Holkham Beach

Holkham National Nature Reserve covers about 3706 hectares (9158 acres) from Wells-next-the-Sea to Burnham Overy and comprises a number of rare and precious habitats including salt marsh, sand dunes, pine woodland, beach and grazing marsh.

The present landscape is largely man-made having been reclaimed in the late 19th century by the 2nd Earl of Leicester who planted three miles of sand with Corsican pine trees to stabilise the dunes and hold back the sea to create the present grazing marshes. At one time the tidal creaks were wide enough to allow ships to load cargo from a ‘staithe’ or quay in Holkham Village. The work to hold back the sea and secure the fresh-water marshes continues to the present day.

Today, Holkham is best known for its stunning panoramic beach and the rich and varied wildlife found on the grazing and salt marshes. Birds are a particular attraction whether a single rare migrant or the spectacular sight of thousands of pink-footed geese.

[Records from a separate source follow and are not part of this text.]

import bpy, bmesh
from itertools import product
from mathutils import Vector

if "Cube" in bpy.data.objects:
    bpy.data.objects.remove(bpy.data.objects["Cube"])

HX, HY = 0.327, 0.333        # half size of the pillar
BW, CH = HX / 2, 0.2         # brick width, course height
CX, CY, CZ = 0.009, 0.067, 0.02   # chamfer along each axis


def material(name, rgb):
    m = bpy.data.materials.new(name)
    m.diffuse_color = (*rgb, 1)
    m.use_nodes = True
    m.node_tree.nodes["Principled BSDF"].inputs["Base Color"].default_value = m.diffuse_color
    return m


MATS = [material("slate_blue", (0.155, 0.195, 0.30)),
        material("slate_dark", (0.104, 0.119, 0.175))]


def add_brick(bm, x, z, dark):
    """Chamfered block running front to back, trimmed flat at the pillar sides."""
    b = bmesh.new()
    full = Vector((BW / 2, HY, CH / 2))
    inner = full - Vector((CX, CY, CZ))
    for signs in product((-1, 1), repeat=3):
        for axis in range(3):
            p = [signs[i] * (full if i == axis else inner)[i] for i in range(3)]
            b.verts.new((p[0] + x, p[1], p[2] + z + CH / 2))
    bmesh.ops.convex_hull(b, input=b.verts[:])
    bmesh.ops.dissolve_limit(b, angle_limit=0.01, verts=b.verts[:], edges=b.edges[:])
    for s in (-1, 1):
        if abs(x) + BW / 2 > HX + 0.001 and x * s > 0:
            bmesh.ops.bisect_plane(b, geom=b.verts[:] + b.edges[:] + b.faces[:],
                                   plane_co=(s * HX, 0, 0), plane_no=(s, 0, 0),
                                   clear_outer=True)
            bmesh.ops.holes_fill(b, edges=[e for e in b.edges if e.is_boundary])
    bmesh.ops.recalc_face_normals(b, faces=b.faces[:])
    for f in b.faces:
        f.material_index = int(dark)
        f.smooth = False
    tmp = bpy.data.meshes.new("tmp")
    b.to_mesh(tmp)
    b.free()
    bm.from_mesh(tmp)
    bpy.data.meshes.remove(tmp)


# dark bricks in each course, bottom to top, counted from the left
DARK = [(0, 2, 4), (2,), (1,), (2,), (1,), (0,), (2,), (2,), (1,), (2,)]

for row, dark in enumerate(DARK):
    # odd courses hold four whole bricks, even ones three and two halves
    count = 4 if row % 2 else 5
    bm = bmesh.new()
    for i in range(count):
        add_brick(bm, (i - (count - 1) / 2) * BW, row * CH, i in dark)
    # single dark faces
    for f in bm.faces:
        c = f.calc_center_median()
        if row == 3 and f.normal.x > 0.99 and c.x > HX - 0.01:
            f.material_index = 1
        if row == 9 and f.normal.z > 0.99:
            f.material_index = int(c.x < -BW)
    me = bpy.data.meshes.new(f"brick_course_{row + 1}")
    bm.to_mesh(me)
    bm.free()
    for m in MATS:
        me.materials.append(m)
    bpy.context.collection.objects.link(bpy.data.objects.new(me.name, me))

A small team led by the Conservation Manager is involved in the daily management of the reserve. Holkham Estate has long been recognised as a leading farming business and the management of the reserve demonstrates how modern farming and high standards of nature conservation can thrive together.